§ **Exercise**: All lines from the one containing "grey.use_nodes = True" down to the one containing "add_prism(bm, *p)", both ends included, are to be given again exactly; omit the rest of the listing below.

☆ ☆ ☆

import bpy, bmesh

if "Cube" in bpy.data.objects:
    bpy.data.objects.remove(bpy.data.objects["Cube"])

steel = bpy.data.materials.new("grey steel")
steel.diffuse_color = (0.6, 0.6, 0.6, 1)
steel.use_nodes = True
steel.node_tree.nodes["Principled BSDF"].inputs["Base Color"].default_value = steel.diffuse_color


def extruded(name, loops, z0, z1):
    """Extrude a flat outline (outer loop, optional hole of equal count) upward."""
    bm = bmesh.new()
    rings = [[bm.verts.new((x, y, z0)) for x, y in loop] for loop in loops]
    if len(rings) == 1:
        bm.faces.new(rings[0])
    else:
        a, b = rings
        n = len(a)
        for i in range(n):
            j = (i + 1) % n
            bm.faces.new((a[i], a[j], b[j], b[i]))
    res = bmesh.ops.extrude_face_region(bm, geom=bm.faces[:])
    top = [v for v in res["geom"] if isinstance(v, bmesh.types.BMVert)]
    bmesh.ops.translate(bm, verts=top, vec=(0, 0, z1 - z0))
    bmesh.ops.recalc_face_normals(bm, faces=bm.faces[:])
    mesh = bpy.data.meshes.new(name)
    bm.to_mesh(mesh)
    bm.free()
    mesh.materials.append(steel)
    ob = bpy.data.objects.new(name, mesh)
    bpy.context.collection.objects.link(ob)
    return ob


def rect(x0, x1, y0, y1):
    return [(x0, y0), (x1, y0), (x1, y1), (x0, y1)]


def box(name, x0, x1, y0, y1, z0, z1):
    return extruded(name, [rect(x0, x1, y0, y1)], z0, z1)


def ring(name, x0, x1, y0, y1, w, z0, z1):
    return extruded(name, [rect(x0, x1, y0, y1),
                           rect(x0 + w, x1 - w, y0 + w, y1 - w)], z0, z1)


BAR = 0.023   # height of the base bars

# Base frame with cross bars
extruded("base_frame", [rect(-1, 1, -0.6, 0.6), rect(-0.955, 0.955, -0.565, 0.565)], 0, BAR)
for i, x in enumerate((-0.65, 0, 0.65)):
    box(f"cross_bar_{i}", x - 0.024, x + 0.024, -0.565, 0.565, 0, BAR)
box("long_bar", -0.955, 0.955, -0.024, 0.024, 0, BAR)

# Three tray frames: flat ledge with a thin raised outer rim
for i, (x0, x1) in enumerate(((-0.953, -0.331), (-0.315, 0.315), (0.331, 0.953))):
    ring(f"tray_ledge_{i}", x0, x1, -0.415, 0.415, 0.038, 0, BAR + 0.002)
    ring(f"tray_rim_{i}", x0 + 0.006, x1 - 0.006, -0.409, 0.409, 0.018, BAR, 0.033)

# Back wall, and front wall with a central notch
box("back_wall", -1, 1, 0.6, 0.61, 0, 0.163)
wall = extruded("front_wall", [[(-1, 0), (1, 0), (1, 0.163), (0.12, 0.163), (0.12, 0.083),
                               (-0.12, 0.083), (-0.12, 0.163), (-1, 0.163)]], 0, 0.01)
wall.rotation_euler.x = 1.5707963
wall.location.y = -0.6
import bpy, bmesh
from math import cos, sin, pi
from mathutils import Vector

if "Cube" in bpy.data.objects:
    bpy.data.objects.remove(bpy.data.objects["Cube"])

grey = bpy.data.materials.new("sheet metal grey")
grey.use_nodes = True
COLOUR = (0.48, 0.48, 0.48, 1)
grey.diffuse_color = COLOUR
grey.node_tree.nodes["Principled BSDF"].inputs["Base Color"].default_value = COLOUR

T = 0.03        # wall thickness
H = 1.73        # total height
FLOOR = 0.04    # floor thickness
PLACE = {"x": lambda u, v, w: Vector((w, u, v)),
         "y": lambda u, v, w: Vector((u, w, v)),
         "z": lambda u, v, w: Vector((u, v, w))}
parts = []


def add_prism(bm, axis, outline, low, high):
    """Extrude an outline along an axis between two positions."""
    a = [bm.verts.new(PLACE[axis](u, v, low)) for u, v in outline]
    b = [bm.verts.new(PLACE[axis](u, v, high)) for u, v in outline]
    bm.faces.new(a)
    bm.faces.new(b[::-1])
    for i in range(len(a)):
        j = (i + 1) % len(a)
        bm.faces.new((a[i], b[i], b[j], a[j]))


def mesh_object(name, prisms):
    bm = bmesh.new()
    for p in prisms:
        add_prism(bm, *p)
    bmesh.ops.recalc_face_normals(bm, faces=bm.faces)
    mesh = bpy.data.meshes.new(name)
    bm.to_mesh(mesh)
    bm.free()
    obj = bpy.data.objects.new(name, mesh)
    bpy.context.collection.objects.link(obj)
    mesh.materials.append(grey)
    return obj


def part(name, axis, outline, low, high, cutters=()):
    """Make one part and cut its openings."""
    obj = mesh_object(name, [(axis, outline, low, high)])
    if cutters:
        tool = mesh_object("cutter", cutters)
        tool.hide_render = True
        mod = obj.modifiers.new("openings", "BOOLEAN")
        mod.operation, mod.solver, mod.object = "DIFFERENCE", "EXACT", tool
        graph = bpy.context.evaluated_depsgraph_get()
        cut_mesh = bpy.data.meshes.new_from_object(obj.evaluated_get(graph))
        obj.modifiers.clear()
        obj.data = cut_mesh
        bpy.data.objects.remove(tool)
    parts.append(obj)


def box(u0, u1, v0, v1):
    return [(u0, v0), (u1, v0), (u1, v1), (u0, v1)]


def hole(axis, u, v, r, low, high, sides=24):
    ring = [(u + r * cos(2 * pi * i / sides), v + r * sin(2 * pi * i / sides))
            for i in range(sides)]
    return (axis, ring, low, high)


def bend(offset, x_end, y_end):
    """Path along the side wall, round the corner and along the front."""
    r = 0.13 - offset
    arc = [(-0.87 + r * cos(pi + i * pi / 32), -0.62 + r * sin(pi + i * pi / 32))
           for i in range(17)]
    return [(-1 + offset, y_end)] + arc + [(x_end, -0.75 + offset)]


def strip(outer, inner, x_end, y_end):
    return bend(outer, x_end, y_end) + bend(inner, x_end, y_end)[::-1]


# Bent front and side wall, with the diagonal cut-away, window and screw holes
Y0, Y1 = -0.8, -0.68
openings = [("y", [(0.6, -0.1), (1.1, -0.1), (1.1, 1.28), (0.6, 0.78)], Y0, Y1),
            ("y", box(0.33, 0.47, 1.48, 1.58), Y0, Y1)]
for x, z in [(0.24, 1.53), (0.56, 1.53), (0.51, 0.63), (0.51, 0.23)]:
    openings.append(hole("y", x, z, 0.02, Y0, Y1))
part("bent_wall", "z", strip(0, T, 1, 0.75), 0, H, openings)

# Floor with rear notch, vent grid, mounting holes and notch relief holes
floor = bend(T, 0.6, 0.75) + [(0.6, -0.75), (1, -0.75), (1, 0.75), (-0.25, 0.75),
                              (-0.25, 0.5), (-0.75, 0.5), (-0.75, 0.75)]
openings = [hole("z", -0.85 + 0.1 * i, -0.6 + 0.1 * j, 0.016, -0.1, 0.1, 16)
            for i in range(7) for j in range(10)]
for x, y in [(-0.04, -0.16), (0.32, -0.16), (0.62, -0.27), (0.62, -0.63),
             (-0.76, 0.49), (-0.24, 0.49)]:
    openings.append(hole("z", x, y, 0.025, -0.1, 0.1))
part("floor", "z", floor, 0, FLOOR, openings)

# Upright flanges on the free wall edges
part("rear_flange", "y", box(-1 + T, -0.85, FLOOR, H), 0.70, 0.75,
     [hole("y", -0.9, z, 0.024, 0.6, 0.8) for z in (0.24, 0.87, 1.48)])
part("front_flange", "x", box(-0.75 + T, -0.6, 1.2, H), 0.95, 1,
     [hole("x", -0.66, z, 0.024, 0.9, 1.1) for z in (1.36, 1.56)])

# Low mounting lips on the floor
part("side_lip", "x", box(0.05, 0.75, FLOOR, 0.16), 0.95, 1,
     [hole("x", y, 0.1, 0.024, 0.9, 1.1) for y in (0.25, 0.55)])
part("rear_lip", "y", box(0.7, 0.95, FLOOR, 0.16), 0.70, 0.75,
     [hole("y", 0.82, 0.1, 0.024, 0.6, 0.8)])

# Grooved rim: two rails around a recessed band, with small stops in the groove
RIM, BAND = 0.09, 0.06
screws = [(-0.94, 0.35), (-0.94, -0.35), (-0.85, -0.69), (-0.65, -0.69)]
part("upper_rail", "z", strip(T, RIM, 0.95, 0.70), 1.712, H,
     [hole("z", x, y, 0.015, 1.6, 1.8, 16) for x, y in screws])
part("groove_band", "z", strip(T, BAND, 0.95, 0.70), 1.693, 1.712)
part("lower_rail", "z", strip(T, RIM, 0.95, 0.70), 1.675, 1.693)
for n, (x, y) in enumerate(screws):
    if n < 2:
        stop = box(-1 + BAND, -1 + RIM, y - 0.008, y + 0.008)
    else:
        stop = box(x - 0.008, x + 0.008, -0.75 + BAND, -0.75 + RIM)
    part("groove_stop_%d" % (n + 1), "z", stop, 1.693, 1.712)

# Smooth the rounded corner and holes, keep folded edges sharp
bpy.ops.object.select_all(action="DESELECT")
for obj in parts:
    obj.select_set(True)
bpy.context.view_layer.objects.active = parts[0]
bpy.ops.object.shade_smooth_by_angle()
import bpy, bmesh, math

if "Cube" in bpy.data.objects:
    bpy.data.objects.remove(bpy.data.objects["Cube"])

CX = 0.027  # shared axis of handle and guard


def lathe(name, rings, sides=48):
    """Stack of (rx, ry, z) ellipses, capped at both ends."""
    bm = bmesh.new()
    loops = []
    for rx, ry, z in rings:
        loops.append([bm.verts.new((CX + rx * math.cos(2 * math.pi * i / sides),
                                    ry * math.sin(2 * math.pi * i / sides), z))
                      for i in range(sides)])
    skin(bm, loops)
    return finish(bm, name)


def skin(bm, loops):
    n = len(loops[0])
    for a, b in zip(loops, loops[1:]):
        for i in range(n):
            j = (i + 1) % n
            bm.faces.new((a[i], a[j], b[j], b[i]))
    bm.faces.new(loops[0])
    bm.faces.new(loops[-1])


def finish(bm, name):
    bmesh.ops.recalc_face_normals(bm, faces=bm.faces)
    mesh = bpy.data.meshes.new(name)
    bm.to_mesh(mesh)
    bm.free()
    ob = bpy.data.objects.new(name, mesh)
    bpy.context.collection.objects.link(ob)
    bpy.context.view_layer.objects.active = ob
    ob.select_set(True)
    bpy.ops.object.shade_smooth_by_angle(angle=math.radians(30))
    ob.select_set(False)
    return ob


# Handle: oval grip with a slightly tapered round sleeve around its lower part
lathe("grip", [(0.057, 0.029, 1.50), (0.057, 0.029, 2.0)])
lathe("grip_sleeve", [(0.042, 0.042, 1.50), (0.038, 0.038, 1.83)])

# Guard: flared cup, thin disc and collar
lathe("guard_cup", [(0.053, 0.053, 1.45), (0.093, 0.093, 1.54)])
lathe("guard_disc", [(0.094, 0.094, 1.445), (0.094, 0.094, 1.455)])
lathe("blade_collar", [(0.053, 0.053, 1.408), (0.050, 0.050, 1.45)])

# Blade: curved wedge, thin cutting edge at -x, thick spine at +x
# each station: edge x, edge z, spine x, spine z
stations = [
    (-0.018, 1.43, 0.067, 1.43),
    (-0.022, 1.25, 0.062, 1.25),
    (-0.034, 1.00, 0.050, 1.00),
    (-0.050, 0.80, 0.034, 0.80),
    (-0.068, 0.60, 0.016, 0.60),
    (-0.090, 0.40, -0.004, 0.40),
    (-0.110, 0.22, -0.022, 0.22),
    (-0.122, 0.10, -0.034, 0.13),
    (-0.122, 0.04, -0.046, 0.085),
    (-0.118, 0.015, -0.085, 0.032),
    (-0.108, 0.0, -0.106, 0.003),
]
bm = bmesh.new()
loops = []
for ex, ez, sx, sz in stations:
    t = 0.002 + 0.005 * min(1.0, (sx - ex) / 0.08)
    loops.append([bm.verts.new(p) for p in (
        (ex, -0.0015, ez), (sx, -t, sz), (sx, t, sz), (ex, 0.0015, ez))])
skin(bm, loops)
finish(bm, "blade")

☆ ☆ ☆

§ **Output of the task**:
grey.use_nodes = True
COLOUR = (0.48, 0.48, 0.48, 1)
grey.diffuse_color = COLOUR
grey.node_tree.nodes["Principled BSDF"].inputs["Base Color"].default_value = COLOUR

T = 0.03        # wall thickness
H = 1.73        # total height
FLOOR = 0.04    # floor thickness
PLACE = {"x": lambda u, v, w: Vector((w, u, v)),
         "y": lambda u, v, w: Vector((u, w, v)),
         "z": lambda u, v, w: Vector((u, v, w))}
parts = []


def add_prism(bm, axis, outline, low, high):
    """Extrude an outline along an axis between two positions."""
    a = [bm.verts.new(PLACE[axis](u, v, low)) for u, v in outline]
    b = [bm.verts.new(PLACE[axis](u, v, high)) for u, v in outline]
    bm.faces.new(a)
    bm.faces.new(b[::-1])
    for i in range(len(a)):
        j = (i + 1) % len(a)
        bm.faces.new((a[i], b[i], b[j], a[j]))


def mesh_object(name, prisms):
    bm = bmesh.new()
    for p in prisms:
        add_prism(bm, *p)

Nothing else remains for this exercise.